Spatiotemporal dynamics of forced periodic flows in a confined domain
View Description Hide DescriptionNonlinear dynamics of a localized linear array of vortices is investigated by numerical simulations. The setup consists of a thin fluid layer (electrolyte) enclosed in a rectangular box and driven by the injection of homogeneous electric currents in an alternating magnetic field. The spectral model simulates the Navier–Stokes equations in two dimensions with steady forcing and linear bottom friction. The model provides an accurate representation of the evolution of flow pattern. Fourier decomposition of the streamfunction shows that a subharmonic instability occurs in the same symmetry subspace as that of a basic flow in the primary instability regime and a shear flow mode appears in a different symmetry subspace in the secondary instability regime. The exploration of temporal behavior shows that the system produces Hopftype bifurcations. Chaos and frequency locking due to the mutual interaction between the unstable modes are observed. A general scenario of the dynamics of forced periodic flows is discussed by the amplitude equations, which are modeled using formal group theoretical techniques.

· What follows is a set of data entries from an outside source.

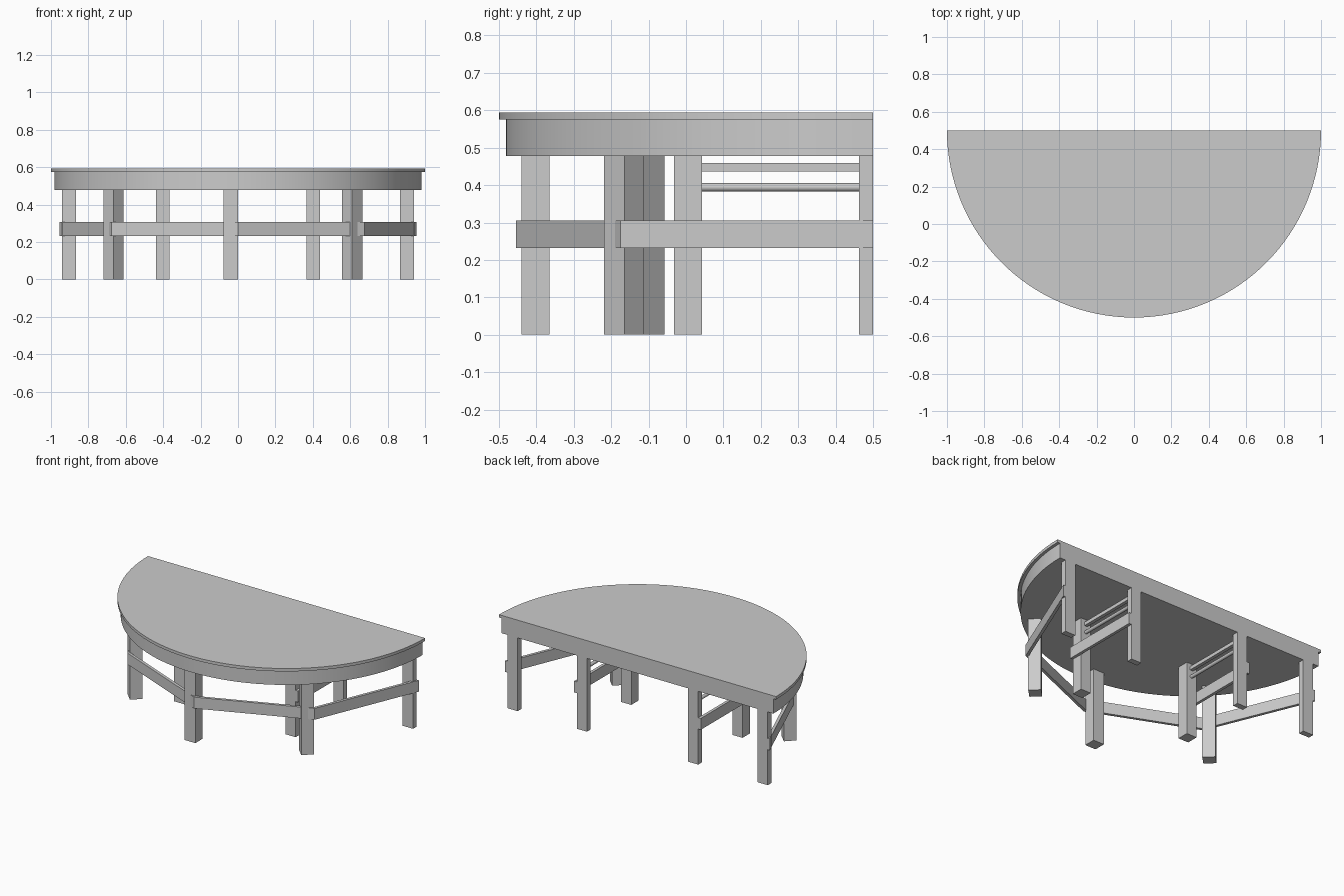
import bpy, bmesh, math
from mathutils import Matrix

if "Cube" in bpy.data.objects:
    bpy.data.objects.remove(bpy.data.objects["Cube"])

BACK = 0.5        # y of the straight back edge, centre of the half circle
APRON_Z = 0.478   # top of the legs


def prism(name, outline, z0, z1, smooth=False):
    bm = bmesh.new()
    face = bm.faces.new([bm.verts.new((x, y, z0)) for x, y in outline])
    ext = bmesh.ops.extrude_face_region(bm, geom=[face])
    verts = [v for v in ext["geom"] if isinstance(v, bmesh.types.BMVert)]
    bmesh.ops.translate(bm, verts=verts, vec=(0, 0, z1 - z0))
    bmesh.ops.recalc_face_normals(bm, faces=bm.faces)
    mesh = bpy.data.meshes.new(name)
    bm.to_mesh(mesh)
    bm.free()
    ob = bpy.data.objects.new(name, mesh)
    bpy.context.collection.objects.link(ob)
    if smooth:
        bpy.context.view_layer.objects.active = ob
        ob.select_set(True)
        bpy.ops.object.shade_smooth_by_angle(angle=math.radians(30))
        ob.select_set(False)
    return ob


def box(name, x0, x1, y0, y1, z0, z1):
    return prism(name, [(x0, y0), (x1, y0), (x1, y1), (x0, y1)], z0, z1)


def half_disc(radius, n=64):
    return [(radius * math.cos(math.pi + math.pi * i / n),
             BACK + radius * math.sin(math.pi + math.pi * i / n)) for i in range(n + 1)]


def polar(radius, degrees):
    a = math.radians(degrees)
    return (radius * math.cos(a), BACK + radius * math.sin(a))


# Half-round top and the solid apron under it
prism("table_top", half_disc(1.0), 0.575, 0.594, True)
prism("apron", half_disc(0.981), APRON_Z, 0.575, True)

# Legs along the curve, each turned about the centre of the half circle
for deg in (-45, 0, 45):
    leg = box("curve_leg", -0.077, 0, -0.94, -0.865, 0, APRON_Z)
    leg.data.transform(Matrix.Translation((0, BACK, 0)) @ Matrix.Rotation(math.radians(deg), 4, 'Z'))

# Straight rails joining the outer legs
T = 0.02
for i in range(4):
    a, b = 180 + 45 * i, 225 + 45 * i
    inner = 0.955 - T
    prism("curve_rail", [polar(0.955, a), polar(0.955, b), polar(inner, b), polar(inner, a)],
          0.232, 0.306)

for s in (-1, 1):
    # Legs on the straight back edge, and the inner pair
    box("end_leg", s * 0.865, s * 0.94, 0.4625, BACK, 0, APRON_Z)
    box("back_inner_leg", s * 0.365, s * 0.438, 0.4625, BACK, 0, APRON_Z)
    box("middle_inner_leg", s * 0.365, s * 0.438, -0.032, 0.043, 0, APRON_Z)
    # Side rail on the outer face of the inner legs
    box("inner_rail", s * 0.438, s * 0.457, -0.032, BACK, 0.232, 0.306)
    # Flat bar and round bar between the inner legs
    box("flat_bar", s * 0.39, s * 0.412, 0.03, 0.475, 0.436, 0.459)
    bpy.ops.mesh.primitive_cylinder_add(vertices=24, radius=0.011, depth=0.445,
                                        location=(s * 0.401, 0.2525, 0.394),
                                        rotation=(math.pi / 2, 0, 0))
    bpy.context.object.name = "round_bar"
    bpy.ops.object.shade_smooth_by_angle()
    bpy.context.object.select_set(False)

Lattice gas automaton simulation of acoustic streaming in a twodimensional pipe
View Description Hide DescriptionThe lattice gas automaton fluidmodelling technique is used to study acoustic streaming phenomena arising from the interaction of sound waves with noslip boundaries in a twodimensional pipe. It is demonstrated that this fluid simulation tool is able to reproduce the general form of the acoustic streaming flow field observed by Andrade [Proc. R. Soc. London 175, 1 (1883)] and predicted by Lord Rayleigh [Philos. Trans. R. Soc. London 175, 1 (1884)]. The differences that are evident may be due to the restrictions on the computing resource which prohibits the use of a lattice large enough to fulfill the conditions used by Rayleigh in his derivation of the acoustic streaming flow field.

Flowfield characteristics of an aerodynamic acoustic levitator
View Description Hide DescriptionA droplet held in a singleaxis ultrasonic levitator will principally sustain a certain external blowing along the levitation axis, which introduces the possibility of investigating heat and/or mass transfer from the droplet under conditions which are not too remote from those in spray systems. The focus of the present work is on the influence of the acoustic field on the external flow. More specifically, an axisymmetric submerged gas jet in an axial standing acoustic wave is examined, both in the absence and presence of a liquid droplet.Flow visualization is first presented to illustrate the global flow effects and the operating windows of jet velocities and acoustic powers which are suitable for further study. An analytic and numeric solution, based on the parabolic boundary layer equations are then given for the case of no levitated droplet, providing quantitative estimates of the acoustic field/flow interaction. Detailed velocity measurements using a laser Doppler anemometer verify the analytic results and extend these to the case of a levitated droplet. Some unresolved discrepancy remains in predicting the maximum velocity attainable before the droplet is blown out of the levitator. Two methods are developed to estimate the sound pressure level in the levitator by comparing flowfield patterns with analytic results. These results and observations are used to estimate to what extent acoustic aerodynamic levitators can be used in the future for investigating transport properties of individual droplets.